Features of a vegetative state include:

  • the ability to open and close the eyes
  • no visual tracking
  • the presence of a sleep-wake cycle
  • possible ability to smile or frown with no apparent cause
  • no awareness of self or environment or no interaction with others
  • no evidence of language comprehension
  • no response to sight, smell, sound, or touch

When a vegetative state continues for more than 1 month, doctors describe it as a persistent vegetative state.

People with a persistent vegetative state have an increased risk of being unable to recover mental function or the ability to meaningfully interact with the environment. However, a few people may improve with their diagnosis changing to a minimally conscious state.

People can be in a minimally conscious state when they show a few signs of awareness and response to stimulation. Their awareness is minimal or inconsistent. Sometimes, they can communicate or respond to instructions, such as moving their fingers.

Features of a minimally conscious state include:

  • opening and closing the eyes
  • possibly visually tracking people or objects for a sustained period
  • the presence of a sleep-wake cycle
  • partial or fluctuating awareness
  • possibly following simple commands
  • possibly answering “yes” or “no” using gestures or simple words
  • some communication with a few words or phrases
  • making automatic movements, such as head scratching, leg crossing, or moving hair away from the eyes
  • possibly responding to people or their environment by smiling, laughing, crying
  • possibly reaching toward or trying to use objects

Some people are minimally conscious while on the route to recovery. However, it could be a permanent state for others.

At the end of brain aneurysm surgery, an anesthesiologist stops giving the person anesthesia medication, and the person can begin to wake up slowly.

Anesthesia typically allows a person to begin waking up within a few minutes in the postoperative period. However, many factors can affect the time to wake up, such as patient factors, anesthesia factors, and the duration of surgery.

When a healthcare team is satisfied that a person is recovering normally, they will take them to a recovery room.

Although a person starts to regain consciousness during this time, they may not be fully awake right away. Some people feel sleepy while the anesthesia wears off, while others may have side effects, such as nausea or chills.

An anesthesiologist continues to care for a person after surgery, monitoring their breathing and heart function and administering pain medication.

How well a person recovers after aneurysm surgery depends on the severity of the damage before surgery. For people with an unruptured aneurysm, recovery is generally faster and may take weeks. When a brain aneurysm ruptures, recovery could take months or longer.

According to the American Stroke Association, after an aneurysm ruptures and bleeds, the chance of death is around 40%, and the chance of a person having some brain damage is 66%, even with treatment.
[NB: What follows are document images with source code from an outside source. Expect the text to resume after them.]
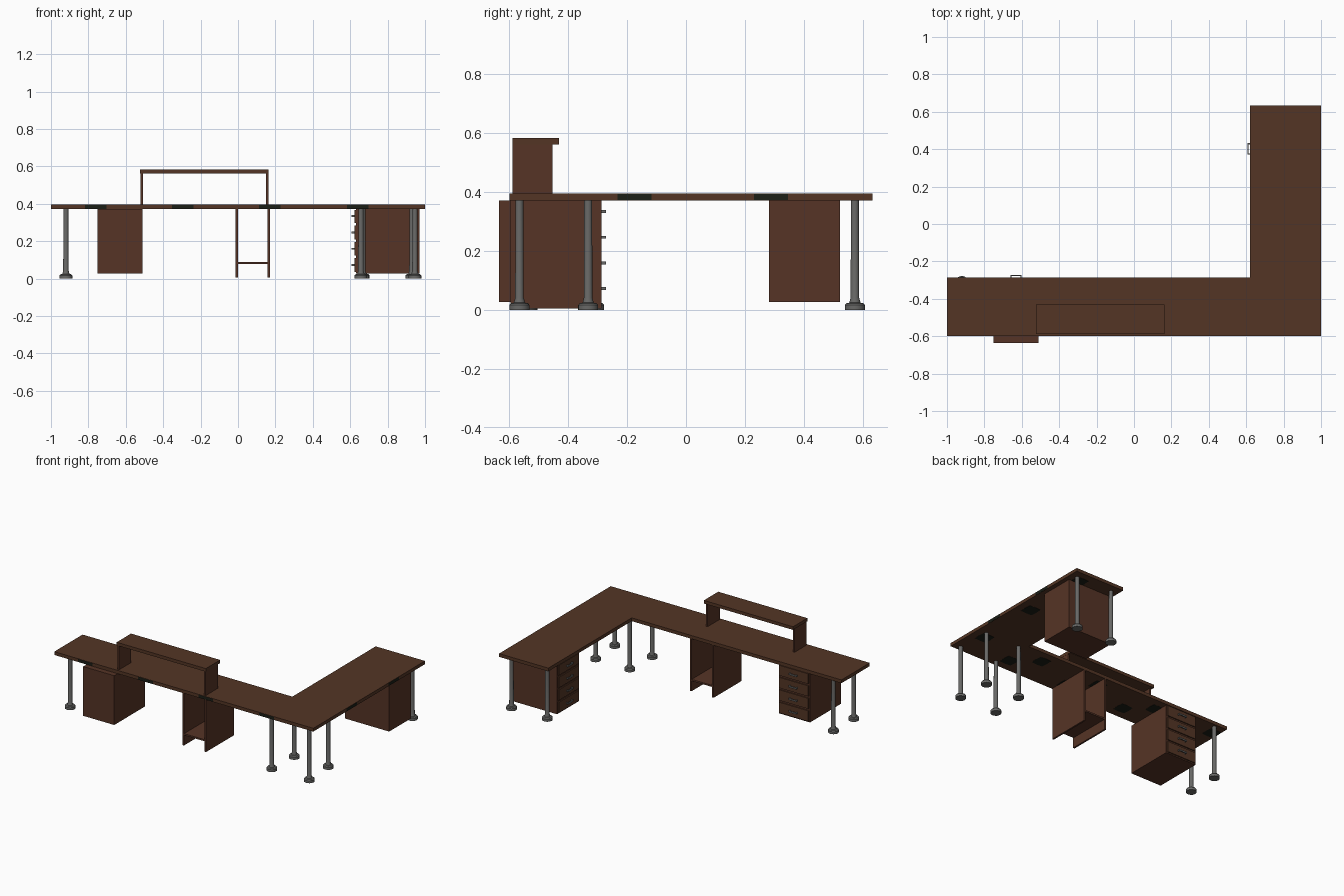
import bpy, bmesh, math
from mathutils import Vector, Matrix

if "Cube" in bpy.data.objects:
    bpy.data.objects.remove(bpy.data.objects["Cube"])


def mat(name, rgb):
    m = bpy.data.materials.new(name)
    m.diffuse_color = (*rgb, 1)
    m.use_nodes = True
    m.node_tree.nodes["Principled BSDF"].inputs["Base Color"].default_value = m.diffuse_color
    return m


WOOD = mat("brown_wood", (0.088, 0.036, 0.018))
BODY = mat("red_brown_wood", (0.092, 0.034, 0.019))
DARK = mat("dark_wood_stain", (0.011, 0.013, 0.008))
METAL = mat("grey_metal", (0.14, 0.14, 0.135))


def finish(name, bm, material):
    bmesh.ops.recalc_face_normals(bm, faces=bm.faces)
    me = bpy.data.meshes.new(name)
    bm.to_mesh(me)
    bm.free()
    me.materials.append(material)
    ob = bpy.data.objects.new(name, me)
    bpy.context.collection.objects.link(ob)
    return ob


def box(name, lo, hi, material, xf=None):
    bm = bmesh.new()
    bmesh.ops.create_cube(bm, size=1)
    lo, hi = Vector(lo), Vector(hi)
    for v in bm.verts:
        v.co = Vector((v.co[i] * (hi[i] - lo[i]) + (lo[i] + hi[i]) / 2 for i in range(3)))
    if xf is not None:
        bm.transform(xf)
    return finish(name, bm, material)


def prism(name, pts, z0, z1, material):
    bm = bmesh.new()
    f = bm.faces.new([bm.verts.new((x, y, z0)) for x, y in pts])
    r = bmesh.ops.extrude_face_region(bm, geom=[f])
    for v in r["geom"]:
        if isinstance(v, bmesh.types.BMVert):
            v.co.z = z1
    return finish(name, bm, material)


# L-shaped worktop
Z0, Z1 = 0.372, 0.395
prism("worktop", [(-1, -0.598), (1, -0.598), (1, 0.633), (0.62, 0.633),
                  (0.62, -0.286), (-1, -0.286)], Z0, Z1, WOOD)

# dark stains on the worktop edges
for i, x in enumerate((-0.76, -0.295, 0.17, 0.64)):
    box(f"front_edge_stain_{i}", (x - 0.057, -0.599, Z0 + 0.001),
        (x + 0.057, -0.597, Z1 - 0.002), DARK)
for i, y in enumerate((-0.175, 0.288)):
    box(f"side_edge_stain_{i}", (0.999, y - 0.058, Z0 + 0.001),
        (1.001, y + 0.058, Z1 - 0.002), DARK)

# dark stains under the worktop
spots = [(0.905 - 0.465 * k, -0.38) for k in range(5)]
spots += [(0.6 - 0.465 * k, -0.50) for k in range(4)]
spots += [(0.905, 0.07), (0.905, 0.54)]
for i, (x, y) in enumerate(spots):
    pts = []
    for k in range(8):
        a = math.tau * k / 8
        r = 0.06 if k % 2 else 0.046
        pts.append((x + r * math.cos(a), y + r * math.sin(a)))
    prism(f"underside_stain_{i}", pts, Z0 - 0.001, Z0 + 0.001, DARK)

# raised shelf
box("riser_shelf", (-0.525, -0.588, 0.562), (0.163, -0.43, 0.584), WOOD)
for name, x in (("left", -0.52), ("right", 0.15)):
    box(f"riser_{name}_side", (x, -0.588, Z1), (x + 0.012, -0.453, 0.562), BODY)

# computer holder
for name, x in (("left", -0.013), ("right", 0.158)):
    box(f"holder_{name}_side", (x, -0.595, 0.006), (x + 0.012, -0.287, Z0), BODY)
box("holder_shelf", (-0.001, -0.593, 0.077), (0.158, -0.289, 0.088), BODY)


# drawer pedestals: local origin at the centre of the front face, drawers facing +y
def pedestal(name, xf):
    w, depth, z0, z1 = 0.12, 0.348, 0.028, Z0
    box(f"{name}_cabinet", (-w, -depth, z0), (w, -0.008, z1), BODY, xf)
    for i in range(4):
        zc = 0.073 + i * 0.087
        box(f"{name}_drawer_{i}", (-w + 0.008, -0.01, zc - 0.037),
            (w - 0.008, 0, min(zc + 0.037, z1 - 0.004)), WOOD, xf)
        box(f"{name}_handle_{i}", (-0.03, 0.009, zc - 0.005),
            (0.03, 0.015, zc + 0.005), METAL, xf)
        for s in (-1, 1):
            box(f"{name}_handle_post_{i}_{s}", (s * 0.027 - 0.003, -0.001, zc - 0.005),
                (s * 0.027 + 0.003, 0.01, zc + 0.005), METAL, xf)


pedestal("left_pedestal", Matrix.Translation((-0.631, -0.287, 0)))
pedestal("right_pedestal", Matrix.Translation((0.622, 0.402, 0))
         @ Matrix.Rotation(math.pi / 2, 4, 'Z'))

# round legs with wide feet
PROFILE = [(0.034, 0), (0.034, 0.017), (0.029, 0.023), (0.019, 0.025),
           (0.0145, 0.042), (0.0135, Z0)]


def leg(name, x, y, n=20):
    bm = bmesh.new()
    rings = [[bm.verts.new((x + r * math.cos(math.tau * k / n),
                            y + r * math.sin(math.tau * k / n), z)) for k in range(n)]
             for r, z in PROFILE]
    for a, b in zip(rings, rings[1:]):
        for k in range(n):
            bm.faces.new((a[k], a[(k + 1) % n], b[(k + 1) % n], b[k]))
    bm.faces.new(rings[0])
    bm.faces.new(rings[-1])
    ob = finish(name, bm, METAL)
    bpy.ops.object.select_all(action='DESELECT')
    ob.select_set(True)
    bpy.context.view_layer.objects.active = ob
    bpy.ops.object.shade_smooth_by_angle(angle=math.radians(35))


for i, (x, y) in enumerate([(-0.92, -0.537), (-0.92, -0.312), (0.657, -0.565),
                            (0.946, -0.565), (0.667, -0.332), (0.93, -0.332),
                            (0.67, 0.573), (0.946, 0.573)]):
    leg(f"leg_{i}", x, y)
A ruptured aneurysm needs treatment quickly to prevent further bleeding from the ruptured aneurysm and other complications.

After discharge from the hospital, most people require physical, speech, and occupational therapy.

People with a ruptured brain aneurysm, or a brain aneurysm with a high risk of rupture, require surgery. Sometimes, people do not wake up immediately after surgery.

Individuals may not wake up after brain aneurysm surgery due to postoperative sedation, delayed emergence from anesthesia, and coma. People may enter a coma if they experience complications from the brain aneurysm or brain surgery.

Brain aneurysms require monitoring or treatment to prevent rupturing. Once a brain aneurysm ruptures, a person requires urgent surgery due to the risks of brain damage and death.